Items from a dataset:
== Segment start ==
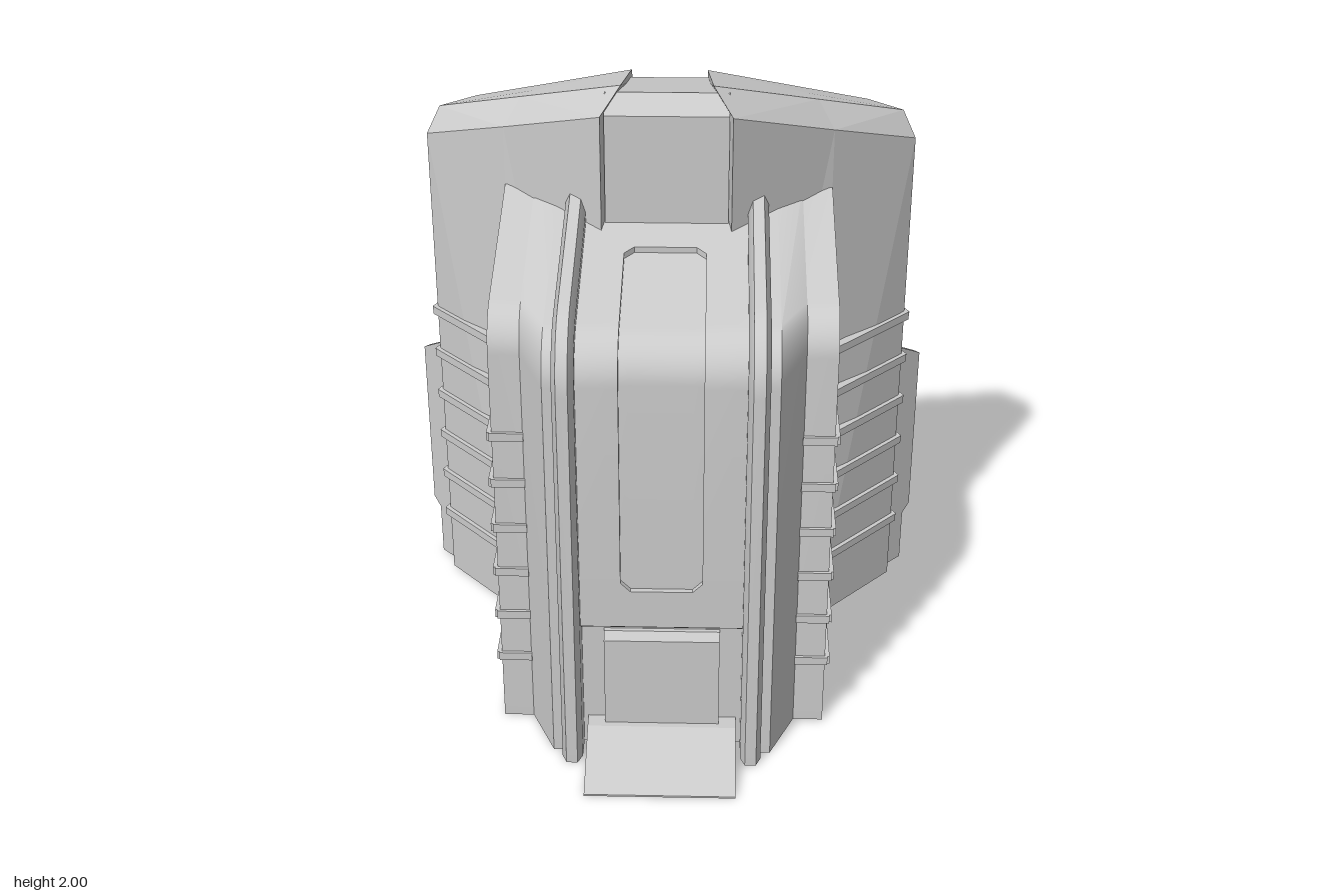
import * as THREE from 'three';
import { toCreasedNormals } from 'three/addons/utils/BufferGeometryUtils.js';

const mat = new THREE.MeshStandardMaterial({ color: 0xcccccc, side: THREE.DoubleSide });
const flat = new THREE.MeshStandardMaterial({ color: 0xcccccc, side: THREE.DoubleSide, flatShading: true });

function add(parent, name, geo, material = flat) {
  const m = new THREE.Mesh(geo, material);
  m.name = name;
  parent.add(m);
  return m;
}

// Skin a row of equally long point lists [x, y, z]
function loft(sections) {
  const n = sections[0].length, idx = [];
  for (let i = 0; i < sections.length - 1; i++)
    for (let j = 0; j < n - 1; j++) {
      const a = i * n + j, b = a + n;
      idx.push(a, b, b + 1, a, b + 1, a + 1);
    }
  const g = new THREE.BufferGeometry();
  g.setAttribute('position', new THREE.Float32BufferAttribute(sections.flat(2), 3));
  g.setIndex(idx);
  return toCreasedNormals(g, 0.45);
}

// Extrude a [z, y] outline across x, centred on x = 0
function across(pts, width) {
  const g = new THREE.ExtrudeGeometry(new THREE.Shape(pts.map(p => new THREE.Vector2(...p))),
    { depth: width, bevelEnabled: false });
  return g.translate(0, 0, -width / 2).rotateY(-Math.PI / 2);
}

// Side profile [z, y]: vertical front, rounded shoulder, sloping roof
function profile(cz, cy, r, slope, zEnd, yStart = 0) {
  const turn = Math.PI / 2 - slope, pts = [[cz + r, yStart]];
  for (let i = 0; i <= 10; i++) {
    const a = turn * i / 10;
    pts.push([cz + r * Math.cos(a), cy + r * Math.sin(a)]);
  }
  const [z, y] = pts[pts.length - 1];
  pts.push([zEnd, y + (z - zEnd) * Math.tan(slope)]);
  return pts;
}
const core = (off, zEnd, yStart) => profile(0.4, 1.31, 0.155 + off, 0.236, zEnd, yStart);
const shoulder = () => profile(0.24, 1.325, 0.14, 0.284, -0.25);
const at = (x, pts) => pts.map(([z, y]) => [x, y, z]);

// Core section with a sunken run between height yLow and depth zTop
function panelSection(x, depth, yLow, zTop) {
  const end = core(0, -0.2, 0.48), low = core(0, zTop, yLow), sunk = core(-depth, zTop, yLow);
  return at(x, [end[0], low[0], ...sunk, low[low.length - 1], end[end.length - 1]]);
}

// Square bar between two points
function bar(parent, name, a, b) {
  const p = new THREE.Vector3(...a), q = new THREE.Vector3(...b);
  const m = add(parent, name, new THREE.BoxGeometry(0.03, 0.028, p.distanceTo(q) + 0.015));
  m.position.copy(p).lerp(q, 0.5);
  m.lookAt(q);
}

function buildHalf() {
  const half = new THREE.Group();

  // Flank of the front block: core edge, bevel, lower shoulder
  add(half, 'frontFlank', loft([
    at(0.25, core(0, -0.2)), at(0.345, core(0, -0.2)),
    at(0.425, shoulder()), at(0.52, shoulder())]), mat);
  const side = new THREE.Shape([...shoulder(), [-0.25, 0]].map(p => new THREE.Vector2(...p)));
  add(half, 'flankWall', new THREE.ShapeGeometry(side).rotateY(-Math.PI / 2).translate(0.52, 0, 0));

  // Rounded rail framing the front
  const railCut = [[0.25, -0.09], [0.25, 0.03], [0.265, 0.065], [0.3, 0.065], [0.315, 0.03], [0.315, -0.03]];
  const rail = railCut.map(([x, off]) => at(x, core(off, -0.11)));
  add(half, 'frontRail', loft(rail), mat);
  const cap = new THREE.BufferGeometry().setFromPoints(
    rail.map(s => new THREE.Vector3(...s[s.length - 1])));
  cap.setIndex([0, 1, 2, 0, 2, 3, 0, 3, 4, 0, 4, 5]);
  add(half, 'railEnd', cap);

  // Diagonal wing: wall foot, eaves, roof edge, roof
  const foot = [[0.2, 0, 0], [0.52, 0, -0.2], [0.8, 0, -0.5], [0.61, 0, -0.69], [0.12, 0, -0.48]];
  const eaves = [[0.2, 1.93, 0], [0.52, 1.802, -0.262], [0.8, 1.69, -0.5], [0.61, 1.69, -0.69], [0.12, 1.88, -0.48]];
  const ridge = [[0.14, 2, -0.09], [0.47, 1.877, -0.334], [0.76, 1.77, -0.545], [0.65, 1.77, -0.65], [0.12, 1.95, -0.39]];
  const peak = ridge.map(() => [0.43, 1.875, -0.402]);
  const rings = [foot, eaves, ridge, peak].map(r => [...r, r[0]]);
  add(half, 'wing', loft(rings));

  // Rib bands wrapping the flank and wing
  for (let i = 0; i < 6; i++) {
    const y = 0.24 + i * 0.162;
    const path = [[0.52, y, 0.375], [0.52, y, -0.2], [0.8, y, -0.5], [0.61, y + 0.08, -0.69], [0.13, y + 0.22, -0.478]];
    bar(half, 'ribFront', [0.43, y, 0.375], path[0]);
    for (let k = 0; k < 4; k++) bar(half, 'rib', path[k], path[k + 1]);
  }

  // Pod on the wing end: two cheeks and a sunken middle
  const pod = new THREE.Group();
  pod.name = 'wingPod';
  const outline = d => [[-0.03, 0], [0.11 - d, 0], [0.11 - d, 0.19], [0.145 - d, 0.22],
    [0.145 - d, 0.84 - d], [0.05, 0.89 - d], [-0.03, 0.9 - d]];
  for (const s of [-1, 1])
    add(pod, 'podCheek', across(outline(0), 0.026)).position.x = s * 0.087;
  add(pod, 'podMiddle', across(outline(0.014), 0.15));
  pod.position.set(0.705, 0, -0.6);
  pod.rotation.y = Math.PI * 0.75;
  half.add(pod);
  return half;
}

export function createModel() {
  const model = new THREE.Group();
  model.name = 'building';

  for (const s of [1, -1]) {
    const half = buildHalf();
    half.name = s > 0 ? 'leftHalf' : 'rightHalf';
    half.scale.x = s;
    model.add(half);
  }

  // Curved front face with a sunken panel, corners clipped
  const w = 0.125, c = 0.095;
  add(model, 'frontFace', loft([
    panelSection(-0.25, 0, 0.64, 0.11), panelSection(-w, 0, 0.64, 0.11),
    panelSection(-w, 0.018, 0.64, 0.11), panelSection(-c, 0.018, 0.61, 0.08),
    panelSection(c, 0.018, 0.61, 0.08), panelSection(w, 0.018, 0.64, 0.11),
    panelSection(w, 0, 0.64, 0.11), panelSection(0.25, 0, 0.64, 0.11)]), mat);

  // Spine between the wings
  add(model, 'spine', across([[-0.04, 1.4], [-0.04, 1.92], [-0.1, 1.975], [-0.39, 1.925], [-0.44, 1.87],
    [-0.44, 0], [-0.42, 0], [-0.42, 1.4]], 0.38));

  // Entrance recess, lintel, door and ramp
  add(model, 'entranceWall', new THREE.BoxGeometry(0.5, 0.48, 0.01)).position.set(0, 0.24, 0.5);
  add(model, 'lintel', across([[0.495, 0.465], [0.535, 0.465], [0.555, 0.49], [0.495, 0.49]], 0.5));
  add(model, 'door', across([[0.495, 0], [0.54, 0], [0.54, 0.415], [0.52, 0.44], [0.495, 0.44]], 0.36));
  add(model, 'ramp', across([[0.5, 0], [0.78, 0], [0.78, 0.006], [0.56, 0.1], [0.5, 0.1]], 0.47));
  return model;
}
== Segment end ==
== Segment start ==
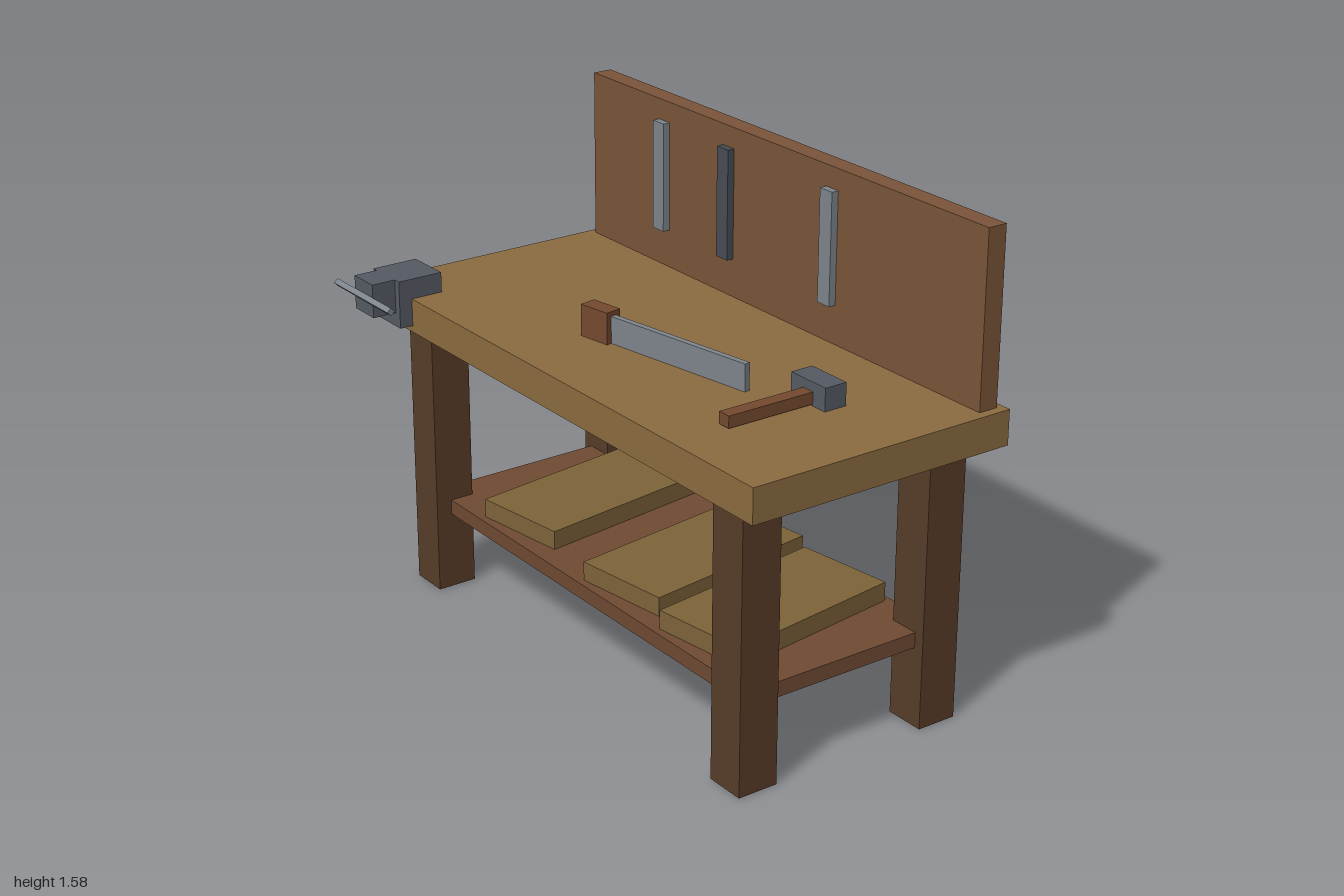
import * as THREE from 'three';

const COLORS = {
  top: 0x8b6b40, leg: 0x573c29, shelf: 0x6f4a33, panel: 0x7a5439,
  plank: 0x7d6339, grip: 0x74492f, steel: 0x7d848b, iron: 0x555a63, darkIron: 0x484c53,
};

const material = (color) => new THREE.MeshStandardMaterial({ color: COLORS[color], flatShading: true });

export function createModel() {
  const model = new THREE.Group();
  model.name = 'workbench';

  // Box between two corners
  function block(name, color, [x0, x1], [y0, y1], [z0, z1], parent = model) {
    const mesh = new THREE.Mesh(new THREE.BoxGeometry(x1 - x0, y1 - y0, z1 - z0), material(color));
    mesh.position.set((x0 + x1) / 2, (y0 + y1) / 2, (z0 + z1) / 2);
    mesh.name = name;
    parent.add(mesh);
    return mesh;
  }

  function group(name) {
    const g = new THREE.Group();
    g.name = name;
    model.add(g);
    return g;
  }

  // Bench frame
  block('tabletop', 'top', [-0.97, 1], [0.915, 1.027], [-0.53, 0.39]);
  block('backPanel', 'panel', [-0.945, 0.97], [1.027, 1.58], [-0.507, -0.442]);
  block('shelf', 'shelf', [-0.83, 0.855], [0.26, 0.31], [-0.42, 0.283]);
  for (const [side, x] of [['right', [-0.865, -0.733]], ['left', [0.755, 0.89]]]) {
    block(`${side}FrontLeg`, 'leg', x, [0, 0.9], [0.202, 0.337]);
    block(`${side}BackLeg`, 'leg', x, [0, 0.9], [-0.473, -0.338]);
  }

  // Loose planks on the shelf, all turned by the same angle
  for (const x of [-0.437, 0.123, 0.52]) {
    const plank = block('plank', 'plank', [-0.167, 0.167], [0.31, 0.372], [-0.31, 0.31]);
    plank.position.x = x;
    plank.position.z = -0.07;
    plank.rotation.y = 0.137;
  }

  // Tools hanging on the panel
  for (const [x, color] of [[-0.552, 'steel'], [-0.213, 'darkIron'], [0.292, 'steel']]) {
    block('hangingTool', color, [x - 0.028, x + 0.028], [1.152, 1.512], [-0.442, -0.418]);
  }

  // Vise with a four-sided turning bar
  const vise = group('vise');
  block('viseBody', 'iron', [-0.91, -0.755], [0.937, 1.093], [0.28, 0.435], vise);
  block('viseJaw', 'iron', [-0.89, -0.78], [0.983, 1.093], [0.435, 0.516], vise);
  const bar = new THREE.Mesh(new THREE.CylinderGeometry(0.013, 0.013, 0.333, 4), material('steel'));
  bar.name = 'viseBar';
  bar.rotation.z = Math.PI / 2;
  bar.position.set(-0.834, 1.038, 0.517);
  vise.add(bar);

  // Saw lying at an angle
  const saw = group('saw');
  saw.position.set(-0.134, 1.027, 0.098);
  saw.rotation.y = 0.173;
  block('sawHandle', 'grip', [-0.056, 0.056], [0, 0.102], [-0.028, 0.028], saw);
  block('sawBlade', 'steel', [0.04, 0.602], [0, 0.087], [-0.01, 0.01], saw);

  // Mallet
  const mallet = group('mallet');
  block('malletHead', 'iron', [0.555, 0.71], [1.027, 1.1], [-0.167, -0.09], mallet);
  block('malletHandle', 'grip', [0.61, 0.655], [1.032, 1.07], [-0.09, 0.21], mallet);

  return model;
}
== Segment end ==
**Your instructions:** From the line holding "width, bevelEnabled: false" to the line holding "const half = new THREE.Group();", inclusive, restate each line above exactly as written.

**Answer for this exercise:**
    { depth: width, bevelEnabled: false });
  return g.translate(0, 0, -width / 2).rotateY(-Math.PI / 2);
}

// Side profile [z, y]: vertical front, rounded shoulder, sloping roof
function profile(cz, cy, r, slope, zEnd, yStart = 0) {
  const turn = Math.PI / 2 - slope, pts = [[cz + r, yStart]];
  for (let i = 0; i <= 10; i++) {
    const a = turn * i / 10;
    pts.push([cz + r * Math.cos(a), cy + r * Math.sin(a)]);
  }
  const [z, y] = pts[pts.length - 1];
  pts.push([zEnd, y + (z - zEnd) * Math.tan(slope)]);
  return pts;
}
const core = (off, zEnd, yStart) => profile(0.4, 1.31, 0.155 + off, 0.236, zEnd, yStart);
const shoulder = () => profile(0.24, 1.325, 0.14, 0.284, -0.25);
const at = (x, pts) => pts.map(([z, y]) => [x, y, z]);

// Core section with a sunken run between height yLow and depth zTop
function panelSection(x, depth, yLow, zTop) {
  const end = core(0, -0.2, 0.48), low = core(0, zTop, yLow), sunk = core(-depth, zTop, yLow);
  return at(x, [end[0], low[0], ...sunk, low[low.length - 1], end[end.length - 1]]);
}

// Square bar between two points
function bar(parent, name, a, b) {
  const p = new THREE.Vector3(...a), q = new THREE.Vector3(...b);
  const m = add(parent, name, new THREE.BoxGeometry(0.03, 0.028, p.distanceTo(q) + 0.015));
  m.position.copy(p).lerp(q, 0.5);
  m.lookAt(q);
}

function buildHalf() {
  const half = new THREE.Group();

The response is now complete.